that if you don’t have anything nice to say, then don’t say anything at
Sunday, March 11, 2007
of vice presidential aide I. Lewis Libby last week had little to do
with the core allegations in the CIA leak affair, but it said something
big about American law. Perjury and obstruction of justice are about
basic citizen obligations to speak truthfully under oath and, at least,
not create barriers to official investigations.
Beyond that, this trial exposed a reprisal mentality in the office of
Vice President Dick Cheney, an overzealotry in pursuit of a political
attacker. Libby, then-chief of staff to Mr. Cheney, wanted to strike
back at former Ambassador Joseph C. Wilson IV who in 2003 had published

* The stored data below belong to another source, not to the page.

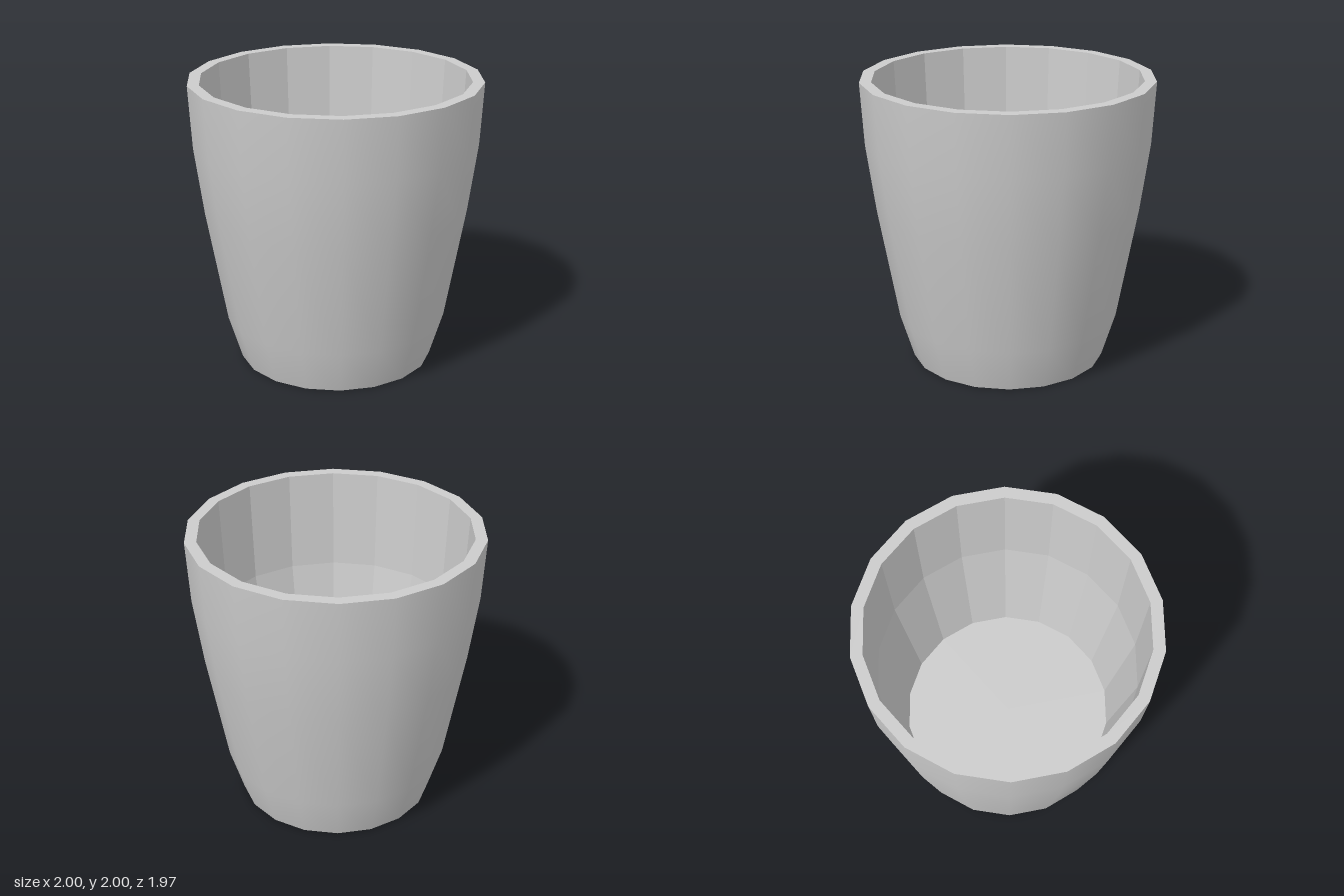
import * as THREE from 'three';

const SIDES = 18;
const FLOOR_Y = 0.45;

// Revolve a profile of [radius, height] pairs, with a corner on the x axis
function turned(name, profile, flatShading = false) {
  const points = profile.map(([r, y]) => new THREE.Vector2(r, y));
  const geometry = new THREE.LatheGeometry(points, SIDES, Math.PI / 2);
  const material = new THREE.MeshStandardMaterial({ color: 0xcccccc, flatShading });
  const mesh = new THREE.Mesh(geometry, material);
  mesh.name = name;
  return mesh;
}

export function createModel() {
  const cup = new THREE.Group();
  cup.name = 'cup';

  // The profile runs from the base up the outside, over the rim and down the inside
  cup.add(
    turned('base', [[0, 0], [0.675, 0]], true),
    turned('outerWall', [[0.675, 0], [0.77, 0.31], [0.91, 1.1], [0.975, 1.57], [1, 2]]),
    turned('rim', [[1, 2], [0.92, 2]], true),
    turned('innerWall', [[0.92, 2], [0.885, 1.3], [0.73, FLOOR_Y]], true),
    turned('innerFloor', [[0.73, FLOOR_Y], [0, FLOOR_Y]], true),
  );
  return cup;
}
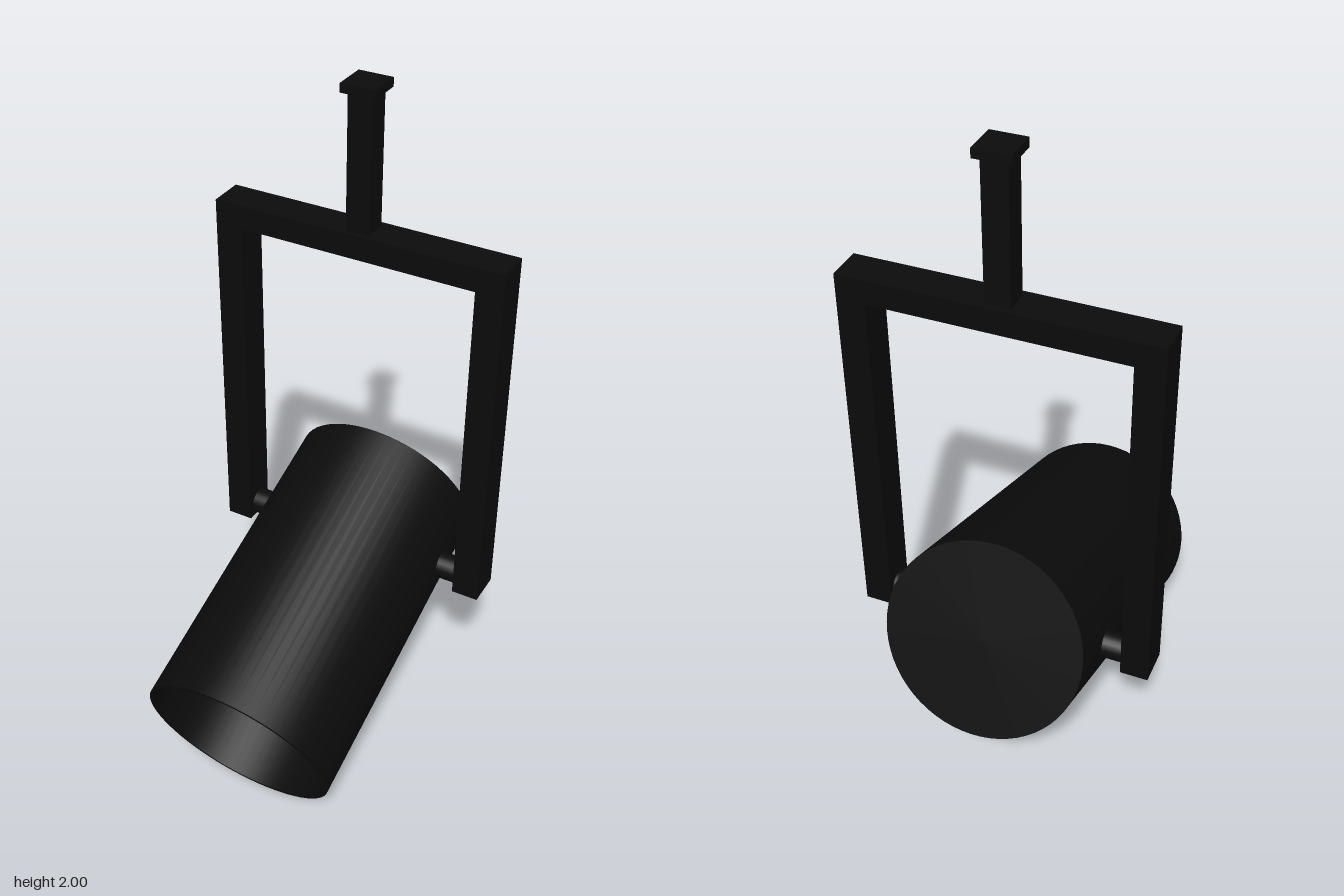
import * as THREE from 'three';
import { toCreasedNormals } from 'three/addons/utils/BufferGeometryUtils.js';

const PIVOT_Z = -0.265;

export function createModel() {
  const model = new THREE.Group();
  model.name = 'spotlight';
  const black = new THREE.MeshStandardMaterial({ color: 0x0b0b0b });

  function add(name, geometry, x, y, z) {
    const mesh = new THREE.Mesh(geometry, black);
    mesh.name = name;
    mesh.position.set(x, y, z);
    model.add(mesh);
    return mesh;
  }
  const box = (name, w, h, d, x, y) =>
    add(name, new THREE.BoxGeometry(w, h, d), x, y, PIVOT_Z);

  // Lamp can: closed back, thin wall and a recessed front, tilted downwards
  const R = 0.29, HALF = 0.48, WALL = 0.01, RECESS = 0.2;
  const profile = [
    [0, -HALF], [R, -HALF], [R, HALF],
    [R - WALL, HALF], [R - WALL, HALF - RECESS], [0, HALF - RECESS],
  ].map(([r, y]) => new THREE.Vector2(r, y));
  const can = add('lampCan',
    toCreasedNormals(new THREE.LatheGeometry(profile, 64), 0.6), 0, 0.437, 0);
  can.rotation.x = THREE.MathUtils.degToRad(110);

  // Yoke legs and the pivots that hold the can
  for (const [side, s] of [['left', 1], ['right', -1]]) {
    box(side + 'YokeLeg', 0.08, 1.1, 0.105, s * 0.392, 1.04);
    const pivot = add(side + 'Pivot',
      new THREE.CylinderGeometry(0.04, 0.04, 0.1, 24), s * 0.315, 0.53, PIVOT_Z);
    pivot.rotation.z = Math.PI / 2;
  }

  // Yoke crossbar, hanging stem and ceiling cap
  box('yokeCrossbar', 0.71, 0.07, 0.105, 0, 1.555);
  box('stem', 0.07, 0.39, 0.07, 0, 1.78);
  box('stemCap', 0.1, 0.025, 0.1, 0, 1.9875);

  return model;
}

in the New York Times a scathing criticism of the administration’s
basis for invading Iraq. Libby’s conversations with reporters about Mr.
Wilson and his CIA-employee wife Valerie Plame — specifically whether
Libby was truthful in speaking with FBI investigators and a grand jury
— became the meat of the trial. The 11-person jury believed the
journalists’ version of those talks.
And that judgment deserves the respect of the country and certainly
should be a reminder of the seriousness of any citi-
zen’s obligations when speaking under oath. That’s despite the fact
that the scandal upon which this trial developed was hollow. A
bipartisan Senate inquiry in 2004 found that Mr. Wilson’s now-famous
op-ed article was false — that his report to the CIA did not dispute
British claims, cited by President Bush, that Iraq was seeking uranium
there but actually supported that conclusion. The claim that Mr.
Wilson’s wife was a covert CIA agent and was outed by Libby’s leaks was
similarly unfounded. She worked in an open CIA role, so disclosure of
her identity was no crime. In any case, that information came to a
newspaper column not from Libby but from a State Department official,
So there was no crime at the center of this affair. Arguably, the case
never should have come to trial. But there was a duty for Lewis Libby
to be truthful to investigators. The jury’s judgment that he didn’t, at
least for now, has to be the nation’s conclusion as well.